On 11-14 August, Kishikawa-sensei took us to a Kendo summer camp in Oita, organized by his sensei in Japan, Sakuragi-sensei. I did not even want to go in the first place, because for me, Kendo in summer in Japan = heat and tiredness. But then the 4-day experience has been so enjoyable that we are all longing to go back. There are so many great memories to share, but I will try to sum up this camp with some words said by the wonderful senseis we met there.
“Whenever you are in the middle of a junction, always choose the harder path.”
Throughout the whole camp, Sakuragi-sensei always says, try hard if you want to achieve something; if you still can’t achieve it, it means you’re not trying hard enough.
This sounded so cruel at the beginning that the words kept ringing around my ears. I AM trying hard already. Compared to one or two years ago, I am taking Kendo more seriously and I am definitely trying (relatively) harder, but improvement just doesn’t come as easily as the way I wanted. Sometimes I feel so frustrated that I can’t help thinking, maybe I’m just not suitable for Kendo.

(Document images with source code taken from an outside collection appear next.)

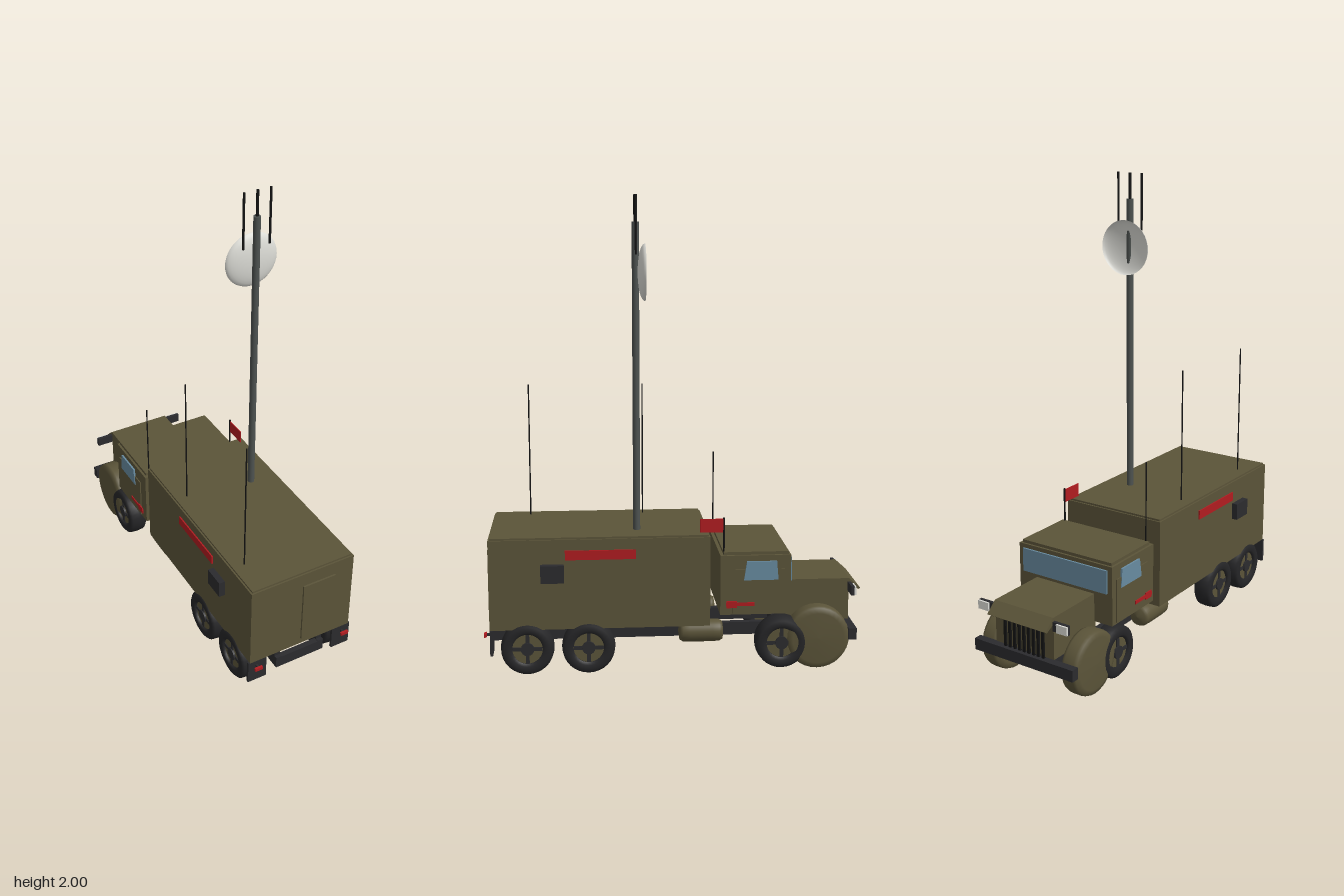
import * as THREE from 'three';

const mat = (name, color, extra = {}) => {
  const m = new THREE.MeshStandardMaterial({ color, ...extra });
  m.name = name;
  return m;
};

export function createModel() {
  const olive = mat('olive paint', 0x5b5439);
  const rubber = mat('rubber', 0x252527);
  const chassis = mat('chassis black', 0x2b2b2e);
  const red = mat('red', 0xb01c20, { side: THREE.DoubleSide });
  const glass = mat('window glass', 0x688ba0);
  const steel = mat('mast steel', 0x4d5250);
  const white = mat('dish white', 0xdcdcd6, { side: THREE.DoubleSide });
  const black = mat('antenna black', 0x141414);

  const root = new THREE.Group();
  root.name = 'radioTruck';

  const add = (name, geo, m, x = 0, y = 0, z = 0, parent = root) => {
    const mesh = new THREE.Mesh(geo, m);
    mesh.name = name;
    mesh.position.set(x, y, z);
    parent.add(mesh);
    return mesh;
  };
  // box given by its min and max on each axis
  const box = (name, m, x0, x1, y0, y1, z0, z1) =>
    add(name, new THREE.BoxGeometry(x1 - x0, y1 - y0, z1 - z0), m,
      (x0 + x1) / 2, (y0 + y1) / 2, (z0 + z1) / 2);
  // the same box on both sides of the truck
  const pair = (name, m, x0, x1, ...r) => {
    box(name + 'Left', m, x0, x1, ...r);
    box(name + 'Right', m, -x1, -x0, ...r);
  };
  const rod = (name, m, r, x, z, y0, y1, sides = 10) =>
    add(name, new THREE.CylinderGeometry(r, r, y1 - y0, sides), m, x, (y0 + y1) / 2, z);
  // soft-edged drum around y, slightly domed at both ends
  const drum = (r, w) => new THREE.LatheGeometry(
    [[0, -0.5], [0.8, -0.47], [0.96, -0.4], [1, -0.25], [1, 0.25], [0.96, 0.4], [0.8, 0.47], [0, 0.5]]
      .map(([a, b]) => new THREE.Vector2(a * r, b * w)), 32);
  // side profile in (z, y), extruded across x
  const profile = (pts, width) => {
    const g = new THREE.ExtrudeGeometry(
      new THREE.Shape(pts.map(([z, y]) => new THREE.Vector2(-z, y))),
      { depth: width, bevelEnabled: false });
    g.translate(0, 0, -width / 2);
    return g.rotateY(Math.PI / 2);
  };

  // shelter body
  box('shelter', olive, -0.243, 0.243, 0.206, 0.592, -0.143, 0.783);
  box('shelterRoof', olive, -0.236, 0.236, 0.592, 0.6, -0.136, 0.776);
  box('rearDoor', olive, 0, 0.155, 0.235, 0.53, 0.783, 0.791);
  pair('sideStripe', red, 0.243, 0.249, 0.506, 0.546, 0.17, 0.465);
  pair('vent', chassis, 0.243, 0.27, 0.413, 0.488, 0.47, 0.567);

  // cab
  box('cab', olive, -0.238, 0.238, 0.25, 0.508, -0.486, -0.186);
  box('cabRoof', olive, -0.228, 0.228, 0.508, 0.521, -0.477, -0.2);
  box('windscreen', glass, -0.215, 0.215, 0.388, 0.49, -0.494, -0.486);
  pair('cabDoor', olive, 0.238, 0.243, 0.257, 0.447, -0.46, -0.237);
  pair('doorMarkBar', red, 0.243, 0.247, 0.29, 0.305, -0.33, -0.21);
  pair('doorMarkEnd', red, 0.243, 0.248, 0.282, 0.312, -0.255, -0.212);
  const pane = [[-0.285, 0.402], [-0.432, 0.402], [-0.425, 0.483], [-0.298, 0.483]];
  for (const s of [-1, 1]) add('sideWindow', profile(pane, 0.008), glass, s * 0.242, 0, 0);

  // hood with overhanging lip, and grille
  add('hood', profile([[-0.48, 0.19], [-0.48, 0.372], [-0.757, 0.372], [-0.806, 0.328],
    [-0.798, 0.322], [-0.755, 0.345], [-0.755, 0.19]], 0.296), olive);
  for (let i = 0; i < 9; i++) {
    const x = -0.096 + i * 0.024;
    box('grilleBar', black, x - 0.006, x + 0.006, 0.185, 0.315, -0.763, -0.753);
  }

  // bumper and headlights
  box('frontBumper', chassis, -0.25, 0.25, 0.13, 0.18, -0.772, -0.737);
  pair('headlightHousing', chassis, 0.15, 0.225, 0.318, 0.358, -0.764, -0.75);
  pair('headlight', white, 0.172, 0.225, 0.32, 0.356, -0.772, -0.764);

  // front fenders and fuel tanks
  for (const s of [-1, 1]) {
    add('frontFender', drum(0.137, 0.088), olive, s * 0.205, 0.138, -0.607).rotation.z = Math.PI / 2;
    add('fuelTank', drum(0.048, 0.195), olive, s * 0.17, 0.162, -0.11).rotation.x = Math.PI / 2;
  }

  // chassis frame
  pair('frameRail', chassis, 0.09, 0.116, 0.12, 0.175, -0.755, 0.785);
  for (const z of [-0.7, -0.45, -0.05, 0.2, 0.37, 0.5, 0.625, 0.773])
    box('crossMember', chassis, -0.116, 0.116, 0.12, 0.172, z - 0.012, z + 0.012);
  pair('bodyMount', chassis, 0.09, 0.116, 0.175, 0.207, -0.13, 0.77);
  pair('mudFlap', chassis, 0.163, 0.25, 0.098, 0.207, 0.77, 0.782);
  pair('lampBracket', chassis, 0.205, 0.215, 0.175, 0.185, 0.78, 0.8);
  pair('tailLight', red, 0.195, 0.23, 0.173, 0.187, 0.797, 0.808);

  // wheels: tyre, painted rim, cross spokes and hub
  const tyreGeo = new THREE.LatheGeometry(
    [[0.064, -0.034], [0.075, -0.042], [0.098, -0.042], [0.11, -0.032], [0.113, 0],
      [0.11, 0.032], [0.098, 0.042], [0.075, 0.042], [0.064, 0.034], [0.064, -0.034]]
      .map(([a, b]) => new THREE.Vector2(a, b)), 32);
  const rimGeo = new THREE.CylinderGeometry(0.067, 0.067, 0.06, 24);
  const hubGeo = new THREE.CylinderGeometry(0.028, 0.028, 0.078, 16);
  const spokeGeo = new THREE.BoxGeometry(0.126, 0.068, 0.016);
  for (const z of [-0.45, 0.37, 0.627]) {
    for (const s of [-1, 1]) {
      const wheel = new THREE.Group();
      wheel.name = 'wheel';
      wheel.position.set(s * 0.207, 0.121, z);
      wheel.rotation.z = Math.PI / 2;
      add('tyre', tyreGeo, rubber, 0, 0, 0, wheel);
      add('rim', rimGeo, olive, 0, 0, 0, wheel);
      add('hub', hubGeo, chassis, 0, 0, 0, wheel);
      add('spoke', spokeGeo, chassis, 0, 0, 0, wheel);
      add('spoke', spokeGeo, chassis, 0, 0, 0, wheel).rotation.y = Math.PI / 2;
      root.add(wheel);
    }
    const axle = add('axle', new THREE.CylinderGeometry(0.014, 0.014, 0.4, 12), chassis, 0, 0.121, z);
    axle.rotation.z = Math.PI / 2;
  }

  // mast with three whips and a shallow dish bulging rearwards
  rod('mast', steel, 0.015, 0.117, 0.16, 0.595, 1.89, 16);
  rod('mastWhipCentre', black, 0.006, 0.117, 0.16, 1.88, 2);
  for (const s of [-1, 1]) rod('mastWhip', black, 0.005, 0.117 + s * 0.06, 0.16, 1.76, 2);
  const bowl = [];
  for (let i = 0; i <= 8; i++) {
    const a = (i / 8) * Math.PI / 2;
    bowl.push(new THREE.Vector2(0.118 * Math.sin(a), 0.032 * Math.cos(a)));
  }
  add('dish', new THREE.LatheGeometry(bowl, 36), white, 0.117, 1.685, 0.12).rotation.x = Math.PI / 2;

  // whip antennas and flag
  for (const z of [0.12, 0.62]) rod('roofAntenna', black, 0.003, -0.183, z, 0.595, 1.185, 8);
  rod('cabAntenna', black, 0.003, -0.211, -0.202, 0.5, 0.868, 8);
  rod('flagPole', black, 0.004, 0.215, -0.202, 0.5, 0.668, 8);
  box('flag', red, 0.213, 0.217, 0.605, 0.663, -0.2, -0.102);

  return root;
}
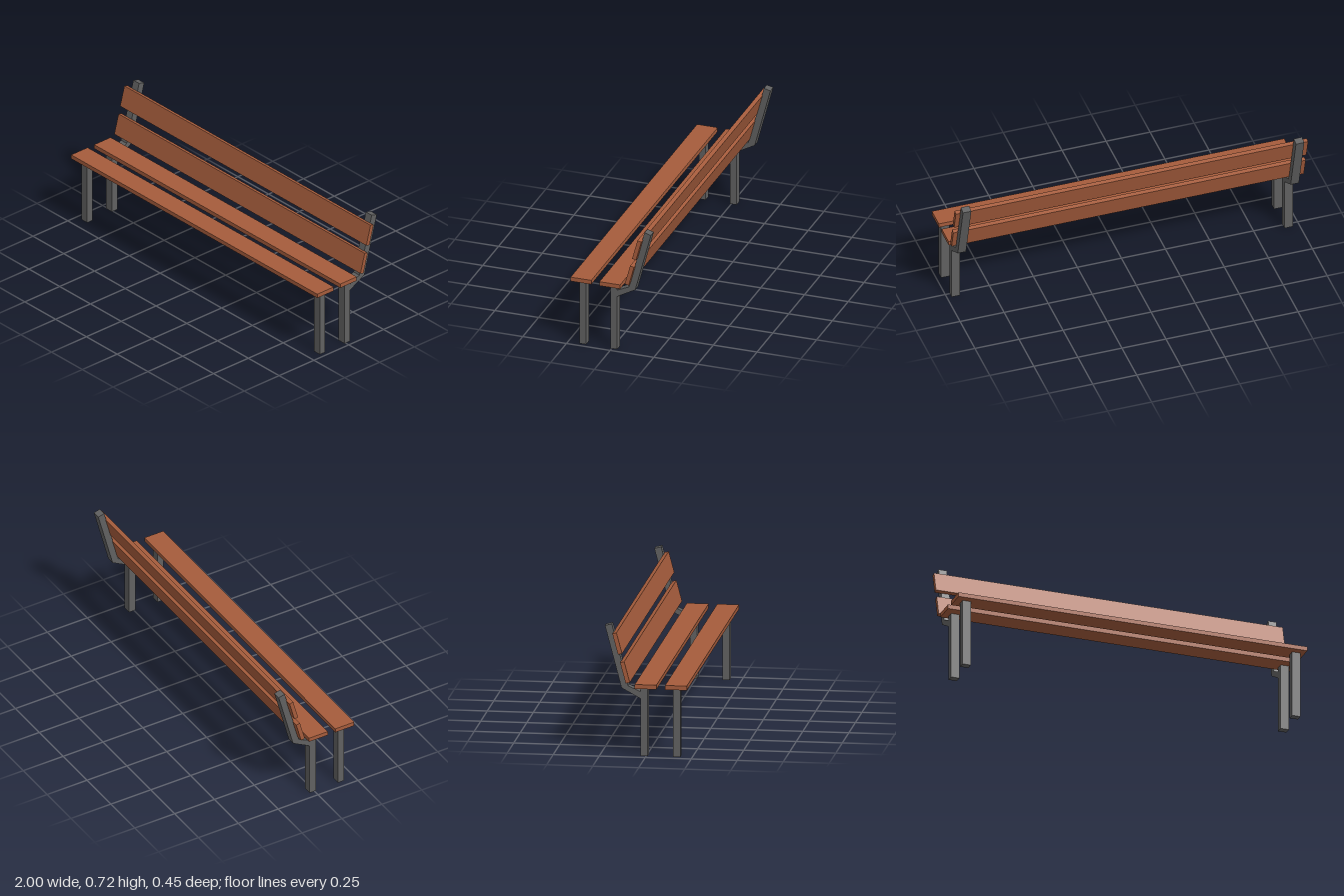
import * as THREE from 'three';

export function createModel() {
  const bench = new THREE.Group();
  bench.name = 'bench';
  const wood = new THREE.MeshStandardMaterial({ name: 'reddish wood', color: 0xa55c3c });
  const metal = new THREE.MeshStandardMaterial({ name: 'dark grey metal', color: 0x606060 });

  const addBox = (name, material, size, position, tilt = 0) => {
    const mesh = new THREE.Mesh(new THREE.BoxGeometry(...size), material);
    mesh.name = name;
    mesh.position.set(...position);
    mesh.rotation.x = tilt;
    bench.add(mesh);
  };

  // Seat planks
  addBox('frontSeatPlank', wood, [2, 0.024, 0.118], [0, 0.389, 0.167]);
  addBox('rearSeatPlank', wood, [2, 0.024, 0.118], [0, 0.389, 0.002]);

  // Leaning backrest planks
  const lean = -THREE.MathUtils.degToRad(15);
  addBox('lowerBackPlank', wood, [2, 0.118, 0.023], [0, 0.465, -0.110], lean);
  addBox('upperBackPlank', wood, [2, 0.118, 0.023], [0, 0.623, -0.152], lean);

  // Bent backrest support profile: (distance behind centre, height)
  const profile = new THREE.Shape([
    [0.031, 0.316], [0.134, 0.372], [0.224, 0.713],
    [0.187, 0.723], [0.098, 0.384], [0.031, 0.354],
  ].map(([u, y]) => new THREE.Vector2(u, y)));
  const width = 0.047;
  const supportGeometry = new THREE.ExtrudeGeometry(profile, { depth: width, bevelEnabled: false });
  supportGeometry.translate(0, 0, -width / 2);
  supportGeometry.rotateY(Math.PI / 2);

  // Legs and support at each end
  for (const [side, x] of [['right', -0.939], ['left', 0.951]]) {
    addBox(`${side}FrontLeg`, metal, [width, 0.377, 0.039], [x, 0.1885, 0.166]);
    addBox(`${side}RearLeg`, metal, [width, 0.377, 0.039], [x, 0.1885, -0.0115]);
    const support = new THREE.Mesh(supportGeometry, metal);
    support.name = `${side}BackSupport`;
    support.position.x = x;
    bench.add(support);
  }
  return bench;
}
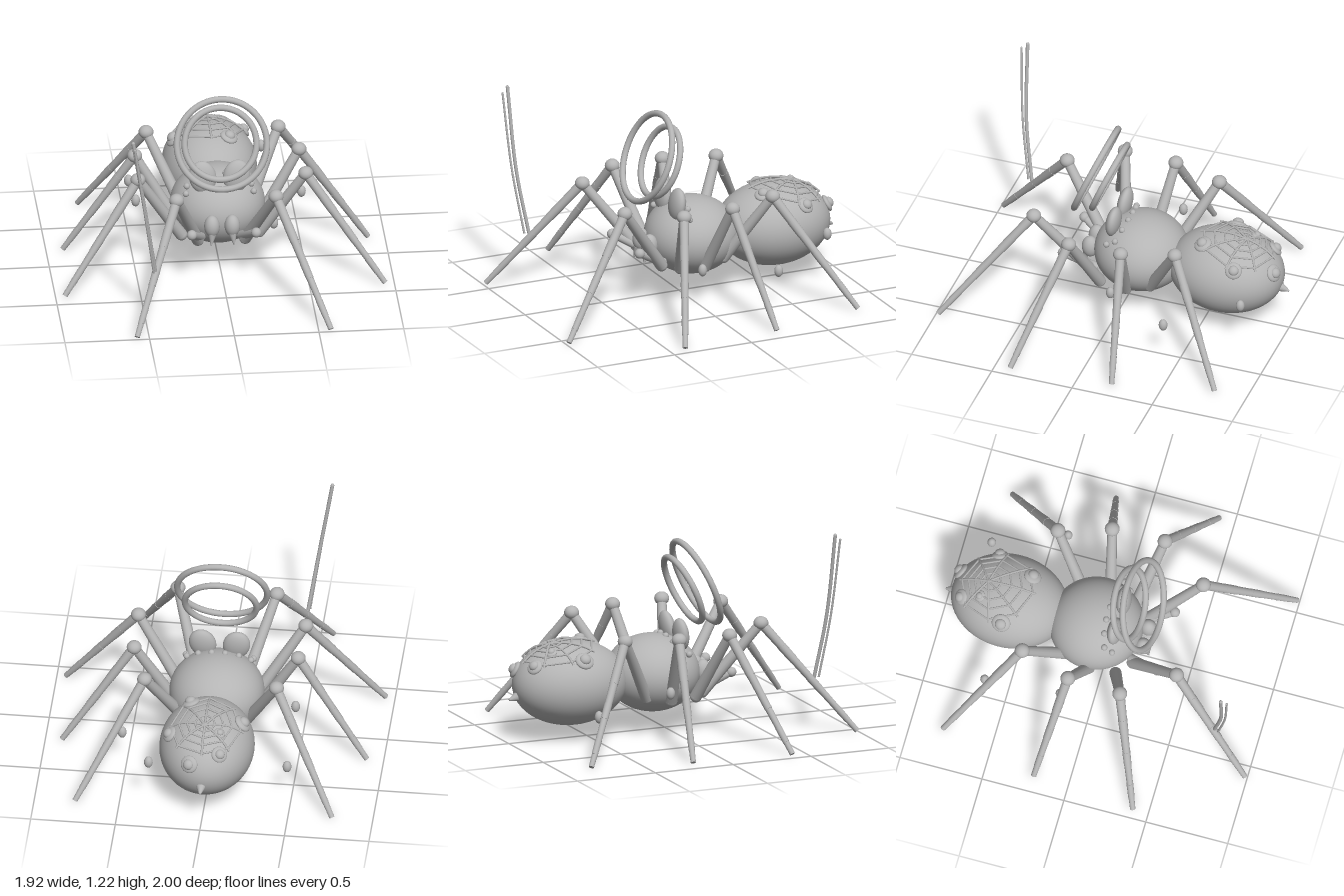
import * as THREE from 'three';

const V = (x, y, z) => new THREE.Vector3(x, y, z);
const UP = V(0, 1, 0);

export function createModel() {
  const model = new THREE.Group();
  const grey = new THREE.MeshStandardMaterial({ color: 0xb4b4b4 });
  grey.name = 'plain grey';

  const add = (name, geo, parent = model) => {
    const mesh = new THREE.Mesh(geo, grey);
    mesh.name = name;
    parent.add(mesh);
    return mesh;
  };
  const group = (name) => {
    const g = new THREE.Group();
    g.name = name;
    model.add(g);
    return g;
  };
  const ball = (name, p, rx, ry = rx, rz = rx, parent = model, seg = 20) => {
    const m = add(name, new THREE.SphereGeometry(1, seg * 2, seg), parent);
    m.position.copy(p);
    m.scale.set(rx, ry, rz);
    return m;
  };
  // tapered cylinder from a (radius ra) to b (radius rb)
  const rod = (name, a, b, ra, rb, parent = model, seg = 14) => {
    const d = b.clone().sub(a);
    const m = add(name, new THREE.CylinderGeometry(rb, ra, d.length(), seg), parent);
    m.position.copy(a).addScaledVector(d, 0.5);
    m.quaternion.setFromUnitVectors(UP, d.normalize());
    return m;
  };

  // Body
  const AC = V(0, 0.335, -0.61), AR = V(0.28, 0.25, 0.35);
  ball('abdomen', AC, AR.x, AR.y, AR.z, model, 28);
  ball('thorax', V(0, 0.345, -0.08), 0.28, 0.23, 0.28, model, 28);

  // Point and normal on the upper side of the abdomen
  const onAbdomen = (x, z, lift = 0) => {
    const u = x / AR.x, w = (z - AC.z) / AR.z;
    const p = V(x, AC.y + AR.y * Math.sqrt(Math.max(0, 1 - u * u - w * w)), z);
    const n = p.clone().sub(AC).divide(AR).divide(AR).normalize();
    return { p: p.addScaledVector(n, lift), n };
  };

  // Web on the abdomen
  const web = group('web');
  const webPoint = (r, i) => {
    const a = (i / 8) * Math.PI * 2;
    return onAbdomen(r * 0.95 * Math.sin(a), -0.735 + 0.25 * r + r * Math.cos(a), 0.012).p;
  };
  const rings = [0.06, 0.11, 0.16, 0.21];
  for (let i = 0; i < 8; i++) {
    const spoke = new THREE.CatmullRomCurve3([0, 0.08, 0.16, 0.225].map((r) => webPoint(r, i)));
    add('webSpoke', new THREE.TubeGeometry(spoke, 12, 0.007, 6), web);
    for (const r of rings) rod('webThread', webPoint(r, i), webPoint(r, i + 1), 0.006, 0.006, web, 6);
  }

  // Domed buttons on the abdomen: x, z, radius
  const buttons = [
    [0.205, -0.725, 0.05], [0.105, -0.5, 0.053], [-0.205, -0.605, 0.056],
    [-0.1, -0.875, 0.048], [0.07, -0.925, 0.052], [-0.09, -0.765, 0.034],
  ];
  for (const [x, z, r] of buttons) {
    const g = group('button');
    const { p, n } = onAbdomen(x, z, 0.004);
    g.position.copy(p);
    g.quaternion.setFromUnitVectors(UP, n);
    ball('buttonRim', V(0, 0, 0), r, r * 0.4, r, g, 14);
    ball('buttonDome', V(0, r * 0.3, 0), r * 0.6, r * 0.45, r * 0.6, g, 12);
  }

  // Spinneret
  rod('spinneret', V(0, 0.29, -0.92), V(0, 0.265, -0.998), 0.04, 0.006);

  // Paired parts; s = 1 is the left side
  const legs = [ // hip, knee, foot
    [V(0.14, 0.23, 0.18), V(0.293, 0.65, 0.49), V(0.572, 0.012, 0.985)],
    [V(0.23, 0.23, 0.1), V(0.495, 0.65, 0.2), V(0.945, 0.012, 0.405)],
    [V(0.235, 0.22, -0.06), V(0.485, 0.65, -0.12), V(0.9, 0.012, -0.212)],
    [V(0.19, 0.24, -0.2), V(0.39, 0.65, -0.425), V(0.76, 0.012, -0.805)],
  ];
  for (const s of [1, -1]) {
    const side = (p) => V(p.x * s, p.y, p.z);
    legs.forEach((leg, i) => {
      const [hip, knee, foot] = leg.map(side);
      const g = group((s > 0 ? 'left' : 'right') + 'Leg' + (i + 1));
      rod('upperLeg', hip, knee, 0.036, 0.028, g);
      ball('hip', hip, 0.036, 0.036, 0.036, g, 10);
      ball('knee', knee, 0.044, 0.04, 0.044, g, 14);
      const at = (t) => knee.clone().lerp(foot, t);
      const rad = (t) => 0.029 - 0.013 * t;
      rod('lowerLeg', knee, foot, rad(0), rad(1), g);
      for (const t of [0.22, 0.5, 0.78])
        rod('legBand', at(t), at(t + 0.12), rad(t) + 0.0015, rad(t + 0.12) + 0.0015, g);
    });

    // Face: feelers, jaws and fangs
    const tip = side(V(0.19, 0.345, 0.345));
    rod('feeler', side(V(0.12, 0.24, 0.16)), tip, 0.028, 0.022);
    ball('feelerTip', tip, 0.03);
    ball('jaw', side(V(0.06, 0.335, 0.22)), 0.046, 0.068, 0.05);
    rod('fang', side(V(0.06, 0.29, 0.24)), side(V(0.068, 0.225, 0.26)), 0.025, 0.002);

    // Upright oval lobes and beads on the head
    ball('headLobe', side(V(0.1, 0.58, 0.06)), 0.08, 0.1, 0.042).rotation.set(-0.12, 0, -0.2 * s);
    for (const [x, y, z] of [[0.04, 0.565, -0.01], [0.12, 0.545, 0], [0.19, 0.505, 0.02], [0.2, 0.48, 0.07]])
      ball('bead', side(V(x, y, z)), 0.019, 0.019, 0.019, model, 8);
  }

  // Two tilted rings above the head
  for (const [y, z, R] of [[0.863, 0.205, 0.266], [0.825, 0.12, 0.212]]) {
    const ring = add('ring', new THREE.TorusGeometry(R, 0.019, 10, 64));
    ring.position.set(0, y, z);
    ring.rotation.x = -0.388;
  }

  // Two long strands rising from the right front leg
  const strands = [
    [0.011, V(-0.445, 0.33, 0.765), V(-0.505, 0.72, 0.82), V(-0.582, 1.21, 0.84)],
    [0.007, V(-0.455, 0.33, 0.79), V(-0.51, 0.72, 0.845), V(-0.575, 1.18, 0.875)],
  ];
  for (const [r, ...pts] of strands) {
    const curve = new THREE.CatmullRomCurve3(pts);
    const m = add('strand', new THREE.TubeGeometry(curve, 24, r, 8));
    ball('strandEnd', pts[2], r, r, r, m, 6);
  }

  // Floating drops around the body
  const drops = [
    [0.325, 0.335, -0.81], [0.525, 0.232, -0.4], [0.325, 0.232, 0],
    [-0.475, 0.232, -0.63], [-0.475, 0.33, -0.17],
  ];
  for (const [x, y, z] of drops) ball('drop', V(x, y, z), 0.026, 0.037, 0.026, model, 10);

  return model;
}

But then Sakuragi-sensei reassured us, you just need to try hard. Trying hard does not merely means practising recklessly, it is about understanding what practices are needed in order to achieve your goal. There is simply no short-cut to success. I want to believe that, after making all the hard turns and detours, there will be some beautiful views waiting for me.
One of the most precious gifts I got from this summer camp was all the ecouragement from the senseis. So I’m reminding myself now – whenever it is too hard to continue, just remember Sakuragi-sensei saying “you CAN do it” and “just believe in yourself” with a smiling face, I should be able to go so much further.
Receiving guidance from senseis
“What are you going to do when you’re scared? Are you going to simply take off your men and go?”
The keiko on the first two days of the camp was comparatively light, and sometimes even relaxed. The real challenge came on the third day. We did 350 kirikaeshi in the morning, had shiai and ji-keiko in the afternoon, at which I really felt that I have tried my very best. So when Kishikawa-sensei asked whether we wanted a soft or tough keiko, I actually thought I deserved a soft one. But I just couldn’t pull up the courage to say so, so I could only be worried, anxious and even annoyed about the frightening keiko awaiting us.
Before we began, Sakuragi-sensei asked us how we felt. Scared, one of us answered. That was when sensei asked – So what are you going to do when you’re scared? Are you going to simply take off your men and go? No, I told myself, I might have run away in other occasion, but not now, not when I’ve tried so hard in the past three days.
Kirikaeshi was, as expected, tough. But actually it wasn’t so hard when your motodachi was rooting for you, everyone was supporting each other, and most importantly, you told yourself to smile and keep fighting.
All the hard but fruitful practices
The 4-day experience has truly been unforgettable, just as the senseis wished for us. But the unforgettable part is not the number of kirikaeshi we did, or the near-tear tough keiko we experienced. What will forever leave in my mind are the encouragement, motivation and courage we received from all the loving senseis and sempais.
Once again, I would like to thank all the wonderful people we met from Oubukan and Kishikawa-sensei for taking us to such a meaningful trip.